“Like many other companies Facebook is exploring ways to leverage the power of blockchain technology. This new small team will be exploring many different applications. We don’t have anything further to share,” said a Facebook spokesperson.
During his time in charge of Messenger Marcus oversaw the spinning off of the app from the main Facebook app. Additionally Messenger increasingly pushed into shopping, customer service bots and advertising during Marcus’ reign.Though it is not guaranteed that Facebook will launch its own digital currency, there are many other ways the blockchain technology could be put to use and this includes encrypted data storage.
Earlier in the year the chief executive officer of Facebook, Mark Zuckerberg, had signaled the company’s interests in blockchain technology after he said that the social media giant would be looking into both the negative and positive aspect of the technologies with a view to using them with regards to Facebook’s services.
If Facebook goes ahead to develop its own cryptocurrency this would not be the first time the social media giant would be experimenting with them. Almost a decade ago the social media network unveiled Facebook Credits which was meant to make it easy for users to buy virtual goods in games available on the platform such as Farmville. The virtual currency met with limited success and was abandoned in 2011.
This comes in the wake of the release of Facebook ads which were created by the Internet Research Agency, a Kremlin-backed outfit, in a bid to influence the 2016 presidential election in the United States. According to an analysis conducted on the ads most of them were focused on dividing Americans based on race.

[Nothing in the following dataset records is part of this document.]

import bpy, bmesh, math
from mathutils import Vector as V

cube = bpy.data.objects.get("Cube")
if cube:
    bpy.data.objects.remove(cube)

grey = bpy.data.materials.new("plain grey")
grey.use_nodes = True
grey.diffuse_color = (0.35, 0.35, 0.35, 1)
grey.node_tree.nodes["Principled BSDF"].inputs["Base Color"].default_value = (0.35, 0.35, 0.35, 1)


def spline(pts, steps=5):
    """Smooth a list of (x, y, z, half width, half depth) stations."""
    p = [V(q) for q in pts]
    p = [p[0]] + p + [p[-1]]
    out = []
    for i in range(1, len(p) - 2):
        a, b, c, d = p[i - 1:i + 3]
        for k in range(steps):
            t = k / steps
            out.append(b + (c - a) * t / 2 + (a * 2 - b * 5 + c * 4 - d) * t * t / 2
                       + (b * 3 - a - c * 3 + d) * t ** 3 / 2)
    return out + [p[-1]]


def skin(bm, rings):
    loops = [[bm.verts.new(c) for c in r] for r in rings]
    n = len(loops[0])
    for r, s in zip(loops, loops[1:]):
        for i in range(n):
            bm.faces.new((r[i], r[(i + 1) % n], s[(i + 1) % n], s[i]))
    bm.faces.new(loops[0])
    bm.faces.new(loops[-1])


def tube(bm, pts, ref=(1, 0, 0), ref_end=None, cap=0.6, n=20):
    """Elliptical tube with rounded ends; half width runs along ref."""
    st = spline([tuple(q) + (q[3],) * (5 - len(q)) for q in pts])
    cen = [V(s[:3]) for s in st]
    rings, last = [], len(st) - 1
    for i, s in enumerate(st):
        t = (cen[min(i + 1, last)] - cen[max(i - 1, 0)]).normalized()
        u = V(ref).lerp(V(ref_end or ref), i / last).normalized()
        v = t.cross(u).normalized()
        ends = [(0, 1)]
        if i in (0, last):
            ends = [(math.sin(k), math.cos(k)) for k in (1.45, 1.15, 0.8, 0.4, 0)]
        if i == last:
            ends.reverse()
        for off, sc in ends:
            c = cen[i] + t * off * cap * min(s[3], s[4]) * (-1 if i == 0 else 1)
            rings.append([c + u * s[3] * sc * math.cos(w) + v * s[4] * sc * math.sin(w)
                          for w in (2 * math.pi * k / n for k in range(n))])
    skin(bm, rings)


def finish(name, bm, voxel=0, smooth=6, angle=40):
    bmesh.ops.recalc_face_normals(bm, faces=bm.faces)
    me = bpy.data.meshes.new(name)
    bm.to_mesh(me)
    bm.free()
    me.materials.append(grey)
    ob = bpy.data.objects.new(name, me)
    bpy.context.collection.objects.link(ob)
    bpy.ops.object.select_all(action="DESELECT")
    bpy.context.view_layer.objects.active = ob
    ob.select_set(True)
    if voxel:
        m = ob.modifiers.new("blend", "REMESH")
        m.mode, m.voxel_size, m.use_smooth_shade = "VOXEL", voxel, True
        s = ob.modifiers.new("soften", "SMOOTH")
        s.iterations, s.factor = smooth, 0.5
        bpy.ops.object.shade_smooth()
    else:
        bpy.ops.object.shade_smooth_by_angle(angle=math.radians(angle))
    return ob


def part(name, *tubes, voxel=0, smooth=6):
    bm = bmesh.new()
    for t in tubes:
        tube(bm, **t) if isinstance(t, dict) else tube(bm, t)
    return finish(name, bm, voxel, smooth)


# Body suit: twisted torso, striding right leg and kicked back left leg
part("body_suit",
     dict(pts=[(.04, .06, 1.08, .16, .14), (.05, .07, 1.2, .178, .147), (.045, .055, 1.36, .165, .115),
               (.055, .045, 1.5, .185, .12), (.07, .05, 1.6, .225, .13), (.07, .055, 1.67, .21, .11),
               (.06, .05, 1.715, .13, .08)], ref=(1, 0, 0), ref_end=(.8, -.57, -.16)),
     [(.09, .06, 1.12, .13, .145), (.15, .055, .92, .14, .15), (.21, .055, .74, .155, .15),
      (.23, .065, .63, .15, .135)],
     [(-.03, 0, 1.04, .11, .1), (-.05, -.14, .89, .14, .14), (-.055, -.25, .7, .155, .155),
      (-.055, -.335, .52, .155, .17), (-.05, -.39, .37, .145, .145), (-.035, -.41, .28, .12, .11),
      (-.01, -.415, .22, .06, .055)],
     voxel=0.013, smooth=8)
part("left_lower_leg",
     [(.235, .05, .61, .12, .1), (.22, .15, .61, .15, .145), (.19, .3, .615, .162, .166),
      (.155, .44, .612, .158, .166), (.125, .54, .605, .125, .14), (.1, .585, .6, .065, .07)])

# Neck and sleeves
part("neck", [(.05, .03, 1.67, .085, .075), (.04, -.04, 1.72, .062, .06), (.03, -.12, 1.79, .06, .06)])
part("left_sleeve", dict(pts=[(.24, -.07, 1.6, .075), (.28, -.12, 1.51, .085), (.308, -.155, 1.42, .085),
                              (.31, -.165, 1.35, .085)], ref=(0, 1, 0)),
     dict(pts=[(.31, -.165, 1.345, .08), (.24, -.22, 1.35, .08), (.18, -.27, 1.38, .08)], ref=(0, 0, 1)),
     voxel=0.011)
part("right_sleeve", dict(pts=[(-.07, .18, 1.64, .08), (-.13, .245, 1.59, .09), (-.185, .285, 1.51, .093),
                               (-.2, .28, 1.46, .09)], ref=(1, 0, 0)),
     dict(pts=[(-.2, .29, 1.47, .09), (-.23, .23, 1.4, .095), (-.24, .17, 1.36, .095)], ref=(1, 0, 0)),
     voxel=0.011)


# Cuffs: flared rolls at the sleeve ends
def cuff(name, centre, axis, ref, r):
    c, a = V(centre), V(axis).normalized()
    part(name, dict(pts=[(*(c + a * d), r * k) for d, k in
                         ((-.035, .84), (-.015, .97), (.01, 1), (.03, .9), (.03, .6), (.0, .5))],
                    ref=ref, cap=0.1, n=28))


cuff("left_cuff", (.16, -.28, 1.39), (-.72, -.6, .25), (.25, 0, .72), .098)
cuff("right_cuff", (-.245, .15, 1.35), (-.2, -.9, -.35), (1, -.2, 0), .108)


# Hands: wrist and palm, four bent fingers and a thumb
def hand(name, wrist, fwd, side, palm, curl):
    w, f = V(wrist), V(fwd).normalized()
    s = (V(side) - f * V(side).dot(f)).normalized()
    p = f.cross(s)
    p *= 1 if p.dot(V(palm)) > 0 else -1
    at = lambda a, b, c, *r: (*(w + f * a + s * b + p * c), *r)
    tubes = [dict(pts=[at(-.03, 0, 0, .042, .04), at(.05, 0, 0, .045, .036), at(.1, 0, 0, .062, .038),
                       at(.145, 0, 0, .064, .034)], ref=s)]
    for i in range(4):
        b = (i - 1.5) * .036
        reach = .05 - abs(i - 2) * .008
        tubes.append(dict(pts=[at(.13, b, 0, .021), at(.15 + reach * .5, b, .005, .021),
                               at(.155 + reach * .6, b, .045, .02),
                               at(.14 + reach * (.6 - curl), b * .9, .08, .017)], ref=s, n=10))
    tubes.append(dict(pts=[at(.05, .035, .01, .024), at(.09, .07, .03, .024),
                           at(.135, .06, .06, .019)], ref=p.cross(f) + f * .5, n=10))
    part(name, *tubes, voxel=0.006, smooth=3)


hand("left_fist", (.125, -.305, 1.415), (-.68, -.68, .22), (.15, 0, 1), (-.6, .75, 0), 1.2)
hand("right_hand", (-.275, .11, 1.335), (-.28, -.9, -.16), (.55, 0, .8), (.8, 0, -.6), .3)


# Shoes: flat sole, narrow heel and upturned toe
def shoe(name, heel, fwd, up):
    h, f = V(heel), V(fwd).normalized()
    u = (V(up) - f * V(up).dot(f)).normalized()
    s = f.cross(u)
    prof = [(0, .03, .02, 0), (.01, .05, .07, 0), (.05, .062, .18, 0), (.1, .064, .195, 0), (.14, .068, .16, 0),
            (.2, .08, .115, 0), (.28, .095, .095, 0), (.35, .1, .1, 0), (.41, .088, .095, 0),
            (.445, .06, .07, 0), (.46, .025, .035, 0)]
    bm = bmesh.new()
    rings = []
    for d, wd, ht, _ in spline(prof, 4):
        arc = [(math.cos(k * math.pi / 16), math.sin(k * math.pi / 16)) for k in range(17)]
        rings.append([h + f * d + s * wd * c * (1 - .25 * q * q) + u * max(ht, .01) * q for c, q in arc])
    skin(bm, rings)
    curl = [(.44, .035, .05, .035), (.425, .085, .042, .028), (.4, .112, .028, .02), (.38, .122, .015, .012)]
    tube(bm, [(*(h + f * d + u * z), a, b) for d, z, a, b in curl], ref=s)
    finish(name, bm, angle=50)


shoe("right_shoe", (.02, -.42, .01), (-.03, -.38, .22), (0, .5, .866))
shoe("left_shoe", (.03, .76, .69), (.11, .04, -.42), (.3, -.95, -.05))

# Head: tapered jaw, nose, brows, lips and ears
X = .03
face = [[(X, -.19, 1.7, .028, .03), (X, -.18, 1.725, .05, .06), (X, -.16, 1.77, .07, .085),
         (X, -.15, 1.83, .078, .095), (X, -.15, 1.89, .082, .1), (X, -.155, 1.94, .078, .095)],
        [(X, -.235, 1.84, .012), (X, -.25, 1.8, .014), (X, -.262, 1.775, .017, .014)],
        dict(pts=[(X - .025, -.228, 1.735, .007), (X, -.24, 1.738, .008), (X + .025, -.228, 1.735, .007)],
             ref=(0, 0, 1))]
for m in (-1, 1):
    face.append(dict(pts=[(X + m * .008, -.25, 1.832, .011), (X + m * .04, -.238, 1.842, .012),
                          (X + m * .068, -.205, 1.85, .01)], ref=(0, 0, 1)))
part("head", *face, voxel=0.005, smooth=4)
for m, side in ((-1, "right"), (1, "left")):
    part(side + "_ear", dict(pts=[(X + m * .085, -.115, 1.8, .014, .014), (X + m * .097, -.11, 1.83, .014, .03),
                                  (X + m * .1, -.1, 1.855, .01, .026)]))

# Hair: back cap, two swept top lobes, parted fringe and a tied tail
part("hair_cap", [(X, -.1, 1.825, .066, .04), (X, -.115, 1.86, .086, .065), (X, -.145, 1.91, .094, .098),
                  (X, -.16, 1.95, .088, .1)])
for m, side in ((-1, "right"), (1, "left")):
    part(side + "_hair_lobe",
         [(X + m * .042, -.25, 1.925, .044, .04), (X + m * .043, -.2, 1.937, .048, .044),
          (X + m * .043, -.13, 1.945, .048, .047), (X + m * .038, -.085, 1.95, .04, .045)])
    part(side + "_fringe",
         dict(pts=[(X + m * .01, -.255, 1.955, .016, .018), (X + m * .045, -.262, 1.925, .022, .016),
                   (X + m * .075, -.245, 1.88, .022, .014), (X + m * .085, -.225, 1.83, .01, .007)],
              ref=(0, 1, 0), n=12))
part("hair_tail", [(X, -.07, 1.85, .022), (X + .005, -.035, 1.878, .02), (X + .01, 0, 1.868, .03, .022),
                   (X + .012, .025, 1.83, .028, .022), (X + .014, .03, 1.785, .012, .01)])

About 3,500 Facebook ads were released and over half of them expressly made references to race and these resulted in ad impressions numbering 25 million.